▶ [Assigned task]
Which lines of the entries contain the string "left"? Please find them and copy them.
-- Opening Marker --
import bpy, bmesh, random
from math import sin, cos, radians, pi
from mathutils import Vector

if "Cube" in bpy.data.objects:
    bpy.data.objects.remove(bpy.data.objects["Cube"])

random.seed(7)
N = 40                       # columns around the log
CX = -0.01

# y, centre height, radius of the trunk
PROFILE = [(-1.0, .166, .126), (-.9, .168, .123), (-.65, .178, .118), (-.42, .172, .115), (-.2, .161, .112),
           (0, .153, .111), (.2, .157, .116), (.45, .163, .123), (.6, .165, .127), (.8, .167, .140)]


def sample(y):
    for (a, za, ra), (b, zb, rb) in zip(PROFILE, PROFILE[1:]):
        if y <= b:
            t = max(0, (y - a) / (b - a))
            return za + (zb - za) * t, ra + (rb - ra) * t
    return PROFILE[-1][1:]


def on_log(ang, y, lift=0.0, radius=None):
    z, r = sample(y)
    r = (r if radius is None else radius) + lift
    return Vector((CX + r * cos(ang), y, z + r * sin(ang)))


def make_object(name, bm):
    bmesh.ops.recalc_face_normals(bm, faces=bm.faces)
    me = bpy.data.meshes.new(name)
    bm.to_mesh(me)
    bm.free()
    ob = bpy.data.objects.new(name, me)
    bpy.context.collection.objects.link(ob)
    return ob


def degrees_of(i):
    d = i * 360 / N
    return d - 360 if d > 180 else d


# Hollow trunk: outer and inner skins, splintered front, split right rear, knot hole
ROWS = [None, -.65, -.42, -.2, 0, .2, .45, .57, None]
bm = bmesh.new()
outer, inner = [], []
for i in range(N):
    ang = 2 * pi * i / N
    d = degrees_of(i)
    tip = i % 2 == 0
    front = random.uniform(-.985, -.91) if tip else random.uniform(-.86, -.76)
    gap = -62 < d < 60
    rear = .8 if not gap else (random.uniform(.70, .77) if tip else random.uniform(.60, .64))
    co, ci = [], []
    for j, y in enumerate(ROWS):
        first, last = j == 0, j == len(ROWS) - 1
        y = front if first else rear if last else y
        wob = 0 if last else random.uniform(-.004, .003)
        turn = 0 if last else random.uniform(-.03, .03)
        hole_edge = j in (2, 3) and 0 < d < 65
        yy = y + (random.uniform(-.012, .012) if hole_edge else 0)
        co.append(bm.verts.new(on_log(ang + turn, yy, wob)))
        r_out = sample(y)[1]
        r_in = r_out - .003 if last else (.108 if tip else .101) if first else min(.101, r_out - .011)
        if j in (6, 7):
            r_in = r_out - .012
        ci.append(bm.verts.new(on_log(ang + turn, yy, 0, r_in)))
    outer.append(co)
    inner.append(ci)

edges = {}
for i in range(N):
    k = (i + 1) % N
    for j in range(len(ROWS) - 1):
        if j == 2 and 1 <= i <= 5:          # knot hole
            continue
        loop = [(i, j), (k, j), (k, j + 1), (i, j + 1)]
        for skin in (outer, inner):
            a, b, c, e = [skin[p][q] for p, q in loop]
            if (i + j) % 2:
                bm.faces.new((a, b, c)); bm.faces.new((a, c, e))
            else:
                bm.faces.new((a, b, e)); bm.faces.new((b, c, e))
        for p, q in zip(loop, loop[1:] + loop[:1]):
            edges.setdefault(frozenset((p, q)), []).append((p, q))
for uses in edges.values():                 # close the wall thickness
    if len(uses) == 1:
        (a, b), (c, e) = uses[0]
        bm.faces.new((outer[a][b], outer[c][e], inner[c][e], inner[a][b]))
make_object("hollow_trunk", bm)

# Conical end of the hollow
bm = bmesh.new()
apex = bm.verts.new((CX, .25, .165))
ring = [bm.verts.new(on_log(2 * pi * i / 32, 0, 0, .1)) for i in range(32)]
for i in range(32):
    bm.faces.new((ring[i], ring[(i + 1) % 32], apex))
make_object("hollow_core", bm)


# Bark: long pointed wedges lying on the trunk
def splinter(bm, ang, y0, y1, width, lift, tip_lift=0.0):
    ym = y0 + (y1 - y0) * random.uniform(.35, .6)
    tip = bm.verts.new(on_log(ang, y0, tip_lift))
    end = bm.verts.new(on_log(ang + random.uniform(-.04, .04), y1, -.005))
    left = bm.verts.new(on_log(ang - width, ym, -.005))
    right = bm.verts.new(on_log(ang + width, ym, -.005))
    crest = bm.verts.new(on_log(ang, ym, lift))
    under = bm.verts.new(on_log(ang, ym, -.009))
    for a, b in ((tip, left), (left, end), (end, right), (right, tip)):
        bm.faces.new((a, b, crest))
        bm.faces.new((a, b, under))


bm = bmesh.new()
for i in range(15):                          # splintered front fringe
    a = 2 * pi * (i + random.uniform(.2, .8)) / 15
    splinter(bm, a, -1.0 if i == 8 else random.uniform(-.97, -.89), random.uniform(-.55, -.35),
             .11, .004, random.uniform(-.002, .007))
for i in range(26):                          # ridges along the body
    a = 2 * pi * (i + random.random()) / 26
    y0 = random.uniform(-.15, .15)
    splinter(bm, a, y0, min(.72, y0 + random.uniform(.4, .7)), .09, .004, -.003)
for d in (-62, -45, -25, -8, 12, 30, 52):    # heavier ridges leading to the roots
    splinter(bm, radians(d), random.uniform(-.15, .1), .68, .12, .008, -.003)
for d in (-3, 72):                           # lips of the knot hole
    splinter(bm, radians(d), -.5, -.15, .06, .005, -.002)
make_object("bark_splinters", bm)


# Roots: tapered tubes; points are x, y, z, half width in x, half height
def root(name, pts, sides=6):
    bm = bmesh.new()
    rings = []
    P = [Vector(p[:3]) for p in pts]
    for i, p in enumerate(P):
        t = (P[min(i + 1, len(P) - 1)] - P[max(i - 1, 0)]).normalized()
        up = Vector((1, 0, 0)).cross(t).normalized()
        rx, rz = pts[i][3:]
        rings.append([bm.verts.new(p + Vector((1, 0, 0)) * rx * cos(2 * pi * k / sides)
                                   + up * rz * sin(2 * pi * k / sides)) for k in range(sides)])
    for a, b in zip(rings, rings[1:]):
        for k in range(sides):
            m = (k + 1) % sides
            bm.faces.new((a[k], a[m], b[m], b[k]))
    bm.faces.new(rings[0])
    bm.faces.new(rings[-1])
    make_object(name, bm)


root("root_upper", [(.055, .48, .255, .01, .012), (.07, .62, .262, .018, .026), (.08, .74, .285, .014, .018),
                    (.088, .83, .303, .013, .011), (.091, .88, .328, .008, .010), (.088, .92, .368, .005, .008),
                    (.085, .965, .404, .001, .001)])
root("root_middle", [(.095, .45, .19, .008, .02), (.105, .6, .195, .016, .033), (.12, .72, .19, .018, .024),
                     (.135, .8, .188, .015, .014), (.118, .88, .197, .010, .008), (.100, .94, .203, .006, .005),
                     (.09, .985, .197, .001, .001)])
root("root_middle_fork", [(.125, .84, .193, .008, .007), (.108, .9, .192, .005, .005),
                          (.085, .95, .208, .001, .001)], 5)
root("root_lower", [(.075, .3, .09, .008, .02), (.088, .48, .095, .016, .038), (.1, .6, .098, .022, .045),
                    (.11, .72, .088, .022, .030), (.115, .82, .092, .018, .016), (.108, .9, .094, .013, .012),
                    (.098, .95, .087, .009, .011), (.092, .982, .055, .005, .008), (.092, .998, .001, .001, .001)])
-- Closing Marker --
▶ [Answer space]
    left = bm.verts.new(on_log(ang - width, ym, -.005))
    for a, b in ((tip, left), (left, end), (end, right), (right, tip)):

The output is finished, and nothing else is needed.